Maestro Chung Myung-whun, music director of the Seoul Philharmonic Orchestra, said the Korean government should continually support the orchestra to help it advance to a world-class level.
“If an orchestra wants to do better, it needs three things; the expertise of orchestra members, the expertise of the conductor and continuous support. In the history of Korean orchestras, none of them have really existed but the first two have improved in recent years,” Chung said in an interview at the SPO’s office in Seoul on Friday.
His comment came as the government’s original plan, to build a classical music-only concert hall exclusively for the SPO in Nodeulseom in Seoul by 2008, hit a snag due to disaccord between the Seoul Metropolitan Government and the Seoul Metropolitan Council.
The SPO recently signed a long-term license agreement with prestigious record label Deutche Grammophon and created a “Mahler fever” among Seoulites who scrambled to get a ticket to the orchestra’s two-year concert series covering all of Mahler’s symphonies in 2010-2011.
Maestro Chung Myung-whun, music director of the Seoul Philharmonic Orchestra (Lee Sang-sub/The Korea Herald)
Chung took the helm of the orchestra in 2005 when President Lee Myung-bak was Seoul Mayor. In six years, the international reputation of the SPO surged. The orchestra has been invited to the Edinburgh International Festival 2011, scheduled to be held in August and September.
“When President Lee Myung-bak was Seoul Mayor, he promised me that the SPO would have its own concert hall by 2008. But it was a promise he couldn’t keep.
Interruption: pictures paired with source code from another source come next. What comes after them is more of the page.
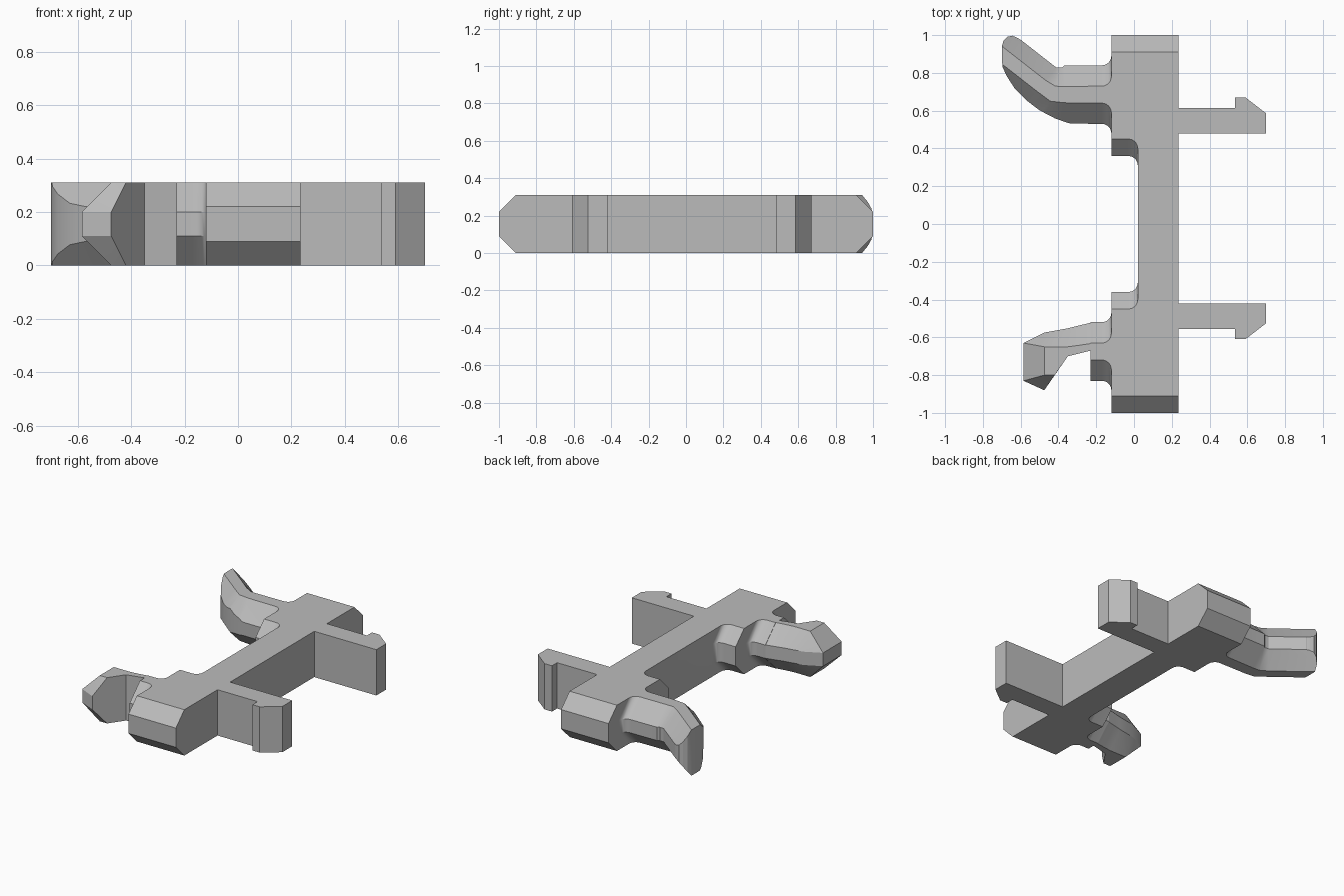
import bpy, bmesh, math
from mathutils import Vector

cube = bpy.data.objects.get("Cube")
if cube:
    bpy.data.objects.remove(cube)

H = 0.31          # overall thickness
FILLET = 0.05     # radius where parts meet the body

grey = bpy.data.materials.new("light_grey")
grey.use_nodes = True
grey.diffuse_color = (0.5, 0.5, 0.5, 1)
grey.node_tree.nodes["Principled BSDF"].inputs["Base Color"].default_value = grey.diffuse_color


def finish(name, bm):
    bmesh.ops.remove_doubles(bm, verts=bm.verts, dist=1e-5)
    bmesh.ops.recalc_face_normals(bm, faces=bm.faces)
    mesh = bpy.data.meshes.new(name)
    bm.to_mesh(mesh)
    bm.free()
    mesh.materials.append(grey)
    ob = bpy.data.objects.new(name, mesh)
    bpy.context.collection.objects.link(ob)
    return ob


def prism(name, outline):
    """Plan outline extruded through the full thickness."""
    bm = bmesh.new()
    face = bm.faces.new([bm.verts.new((x, y, 0)) for x, y in outline])
    new = bmesh.ops.extrude_face_region(bm, geom=[face])["geom"]
    bmesh.ops.translate(bm, vec=(0, 0, H), verts=[v for v in new if isinstance(v, bmesh.types.BMVert)])
    return finish(name, bm)


def loft(name, rings, drop):
    """Skin of chamfered sections, each given by edge, flat, flat, edge in plan."""
    bm = bmesh.new()
    loops = []
    for a, b, c, d in rings:
        low = [(*a, drop), (*b, 0), (*c, 0), (*d, drop)]
        high = [(x, y, H - z) for x, y, z in reversed(low)]
        loops.append([bm.verts.new(p) for p in low + high])
    for r, s in zip(loops, loops[1:]):
        for i in range(8):
            j = (i + 1) % 8
            bm.faces.new((r[i], r[j], s[j], s[i]))
    bm.faces.new(loops[0])
    bm.faces.new(loops[-1])
    return finish(name, bm)


def combine(ob, other, operation):
    mod = ob.modifiers.new("combine", "BOOLEAN")
    mod.operation, mod.object, mod.solver = operation, other, "EXACT"
    bpy.context.view_layer.objects.active = ob
    bpy.ops.object.modifier_apply(modifier=mod.name)
    bpy.data.objects.remove(other)


def tidy(ob):
    """Merge flat regions and shade the fillets smooth."""
    bm = bmesh.new()
    bm.from_mesh(ob.data)
    bmesh.ops.remove_doubles(bm, verts=bm.verts, dist=1e-4)
    bmesh.ops.dissolve_limit(bm, angle_limit=0.01, verts=bm.verts, edges=bm.edges)
    bm.to_mesh(ob.data)
    bm.free()
    bpy.ops.object.select_all(action="DESELECT")
    ob.select_set(True)
    bpy.context.view_layer.objects.active = ob
    bpy.ops.object.shade_smooth_by_angle(angle=math.radians(25))


def flare(steps=6):
    """Distance from the wall and extra width along a concave fillet."""
    for i in range(steps + 1):
        t = math.pi / 2 * i / steps
        yield FILLET * (1 - math.cos(t)), FILLET * (1 - math.sin(t))


def section(x, y, half, flat, angle=0):
    """Section across an arm that heads towards -x, turned by angle."""
    n = Vector((math.sin(angle), math.cos(angle)))
    return [tuple(Vector((x, y)) + n * k) for k in (half, flat, -flat, -half)]


# Body: chamfered spine with a lug at each end
BACK, STEP, WALL = 0.235, 0.02, -0.12
body = loft("body", [[(x, y) for y in (-1, -0.91, 0.91, 1)] for x in (BACK, STEP)], 0.09)
for side in (-1, 1):
    rings = [[(STEP - d, side * y) for y in (0.36 - f, 0.45 - f, 0.91, 1)] for d, f in flare()]
    rings.append([(WALL, side * y) for y in (0.36, 0.45, 0.91, 1)])
    combine(body, loft("lug", rings, 0.09), "UNION")
tidy(body)

# Snap clips: barbed bars on the +x side
clip = [(BACK, 0.48), (0.70, 0.48), (0.70, 0.585), (0.59, 0.67),
        (0.535, 0.67), (0.535, 0.615), (BACK, 0.615)]
prism("rear_clip", clip)
prism("front_clip", [(x, 0.06 - y) for x, y in clip])


def arm_root(y):
    return [section(WALL - d, y, 0.155 + f, 0.045 + f) for d, f in flare()]


# Rear hook: bent arm trimmed to a rounded plan outline
bend = math.radians(38)
rings = arm_root(0.685)
rings += [section(-0.37, 0.685, 0.153, 0.043),
          section(-0.43, 0.69, 0.145, 0.042, bend / 2),
          section(-0.49, 0.731, 0.125, 0.037, bend),
          section(-0.85, 1.012, 0.125, 0.037, bend)]
rear_hook = loft("rear_hook", rings, 0.11)
trim = prism("hook_trim", [
    (-0.1, 0.4), (-0.2, 0.4), (-0.29, 0.522), (-0.35, 0.535), (-0.42, 0.56), (-0.5, 0.602),
    (-0.57, 0.655), (-0.63, 0.715), (-0.675, 0.785), (-0.695, 0.83), (-0.70, 0.87),
    (-0.70, 0.94), (-0.69, 0.972), (-0.67, 0.991), (-0.645, 0.997), (-0.62, 0.987),
    (-0.60, 0.975), (-0.45, 0.96), (-0.1, 0.96)])
combine(rear_hook, trim, "INTERSECT")
tidy(rear_hook)

# Front hook: short stub, thin neck and a faceted head
front_hook = loft("front_hook", arm_root(-0.675) + [section(-0.23, -0.675, 0.155, 0.045)], 0.11)
neck = [(-0.18, -0.52, -0.63, -0.66), (-0.23, -0.523, -0.633, -0.67),
        (-0.29, -0.537, -0.642, -0.685), (-0.35, -0.552, -0.65, -0.70)]
combine(front_hook, loft("neck", [[(x, a), (x, b), (x, c), (x, c)] for x, a, b, c in neck], 0.11), "UNION")

bm = bmesh.new()
edge = [(-0.585, -0.63), (-0.585, -0.83), (-0.475, -0.88), (-0.475, -0.575), (-0.35, -0.552)]
flat = [(-0.475, -0.65), (-0.475, -0.80), (-0.42, -0.80), (-0.35, -0.70), (-0.35, -0.65)]
for points, z in ((edge, 0.11), (flat, 0)):
    for x, y in points:
        bm.verts.new((x, y, z))
        bm.verts.new((x, y, H - z))
hull = bmesh.ops.convex_hull(bm, input=bm.verts)
bmesh.ops.delete(bm, geom=list(set(hull["geom_interior"])), context="VERTS")
combine(front_hook, finish("head", bm), "UNION")
tidy(front_hook)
I have urged the Culture Ministry for support as well but it seemed that it wasn’t easy (to persuade Seoul council members),” he said.
Chung added that the SPO should be regarded as “the national orchestra.”
“Officially, this must be the national orchestra, although its name comes from Seoul,” he said, adding that he will keep working for the SPO even after he retires from other posts in overseas orchestras.
Chung is known to be extremely media-shy but for the first time, he contacted reporters for an interview.
He was determined to talk about former French culture minister Jack Lang’s hidden contribution to France’s return of Korea’s ancient royal books, or “Uigwe.”
When Chung was working as music director for the Opera de Paris-Bastille from 1989 to 1994, Lang persuaded then French President Francois Mitterrand for the loan of the books, Chung said.
“Lang also helped me write a letter to President Sarkozy to explain how much the royal books meant for Korean people and how important it was to return them to Korea, one and a half years ago,” he said.
Some of the Korean public seems unsatisfied because the books were loaned, not permanently returned, but it took more than 20 years of tremendous efforts just to get them to Seoul.
“Before we discuss the royal books further, I want to send a clear message to Lang, ‘Merci Jack Lang,’” Chung said.
By Kim Yoon-mi (firstname.lastname@example.org